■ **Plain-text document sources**
====
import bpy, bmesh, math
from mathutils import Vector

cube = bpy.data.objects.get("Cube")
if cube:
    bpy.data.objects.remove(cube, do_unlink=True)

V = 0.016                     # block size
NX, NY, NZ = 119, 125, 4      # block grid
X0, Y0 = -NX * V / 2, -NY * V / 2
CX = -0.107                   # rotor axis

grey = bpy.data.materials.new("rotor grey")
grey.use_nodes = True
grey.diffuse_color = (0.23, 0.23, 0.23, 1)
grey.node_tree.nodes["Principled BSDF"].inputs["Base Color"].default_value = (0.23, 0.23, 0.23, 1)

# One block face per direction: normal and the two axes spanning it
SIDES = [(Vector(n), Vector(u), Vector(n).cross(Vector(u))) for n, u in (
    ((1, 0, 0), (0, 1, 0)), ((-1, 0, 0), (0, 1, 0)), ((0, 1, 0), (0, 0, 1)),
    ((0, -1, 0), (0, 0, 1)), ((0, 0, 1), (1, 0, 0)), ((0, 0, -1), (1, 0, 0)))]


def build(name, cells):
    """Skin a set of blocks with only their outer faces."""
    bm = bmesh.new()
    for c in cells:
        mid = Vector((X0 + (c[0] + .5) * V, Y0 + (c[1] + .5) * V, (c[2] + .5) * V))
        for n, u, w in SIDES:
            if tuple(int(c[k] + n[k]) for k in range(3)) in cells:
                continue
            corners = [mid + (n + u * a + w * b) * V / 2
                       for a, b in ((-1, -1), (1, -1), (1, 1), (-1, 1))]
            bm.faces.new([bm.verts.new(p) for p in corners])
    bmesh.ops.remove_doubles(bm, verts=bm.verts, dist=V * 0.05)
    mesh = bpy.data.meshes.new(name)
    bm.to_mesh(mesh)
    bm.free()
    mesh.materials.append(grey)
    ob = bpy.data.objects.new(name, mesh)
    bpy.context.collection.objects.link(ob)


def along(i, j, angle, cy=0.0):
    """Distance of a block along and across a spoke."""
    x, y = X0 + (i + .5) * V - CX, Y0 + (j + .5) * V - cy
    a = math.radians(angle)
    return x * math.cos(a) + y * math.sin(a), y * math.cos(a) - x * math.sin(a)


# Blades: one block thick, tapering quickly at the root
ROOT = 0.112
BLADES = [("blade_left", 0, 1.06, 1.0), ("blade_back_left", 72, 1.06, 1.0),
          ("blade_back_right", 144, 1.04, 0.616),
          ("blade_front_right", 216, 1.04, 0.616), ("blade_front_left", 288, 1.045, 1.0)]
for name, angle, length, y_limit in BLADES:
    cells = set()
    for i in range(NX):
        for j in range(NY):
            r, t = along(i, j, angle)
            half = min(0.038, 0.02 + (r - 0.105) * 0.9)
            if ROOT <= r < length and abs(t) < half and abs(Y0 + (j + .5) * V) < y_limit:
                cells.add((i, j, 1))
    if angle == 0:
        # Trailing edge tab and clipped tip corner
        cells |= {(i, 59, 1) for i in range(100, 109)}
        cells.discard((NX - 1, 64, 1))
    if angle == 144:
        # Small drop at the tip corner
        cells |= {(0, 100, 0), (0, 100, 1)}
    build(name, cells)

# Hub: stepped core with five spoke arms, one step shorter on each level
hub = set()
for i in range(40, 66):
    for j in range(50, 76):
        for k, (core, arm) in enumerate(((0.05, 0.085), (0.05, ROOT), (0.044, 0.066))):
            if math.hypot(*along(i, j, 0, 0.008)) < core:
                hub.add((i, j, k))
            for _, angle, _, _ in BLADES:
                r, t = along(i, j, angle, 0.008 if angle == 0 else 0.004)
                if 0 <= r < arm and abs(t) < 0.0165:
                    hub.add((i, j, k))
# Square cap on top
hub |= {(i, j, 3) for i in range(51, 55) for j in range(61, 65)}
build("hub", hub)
====
■ **What to work on**
Out of the records above, pull the lines that include the word "objects".

■ **Solution**
cube = bpy.data.objects.get("Cube")
    bpy.data.objects.remove(cube, do_unlink=True)
    ob = bpy.data.objects.new(name, mesh)
    bpy.context.collection.objects.link(ob)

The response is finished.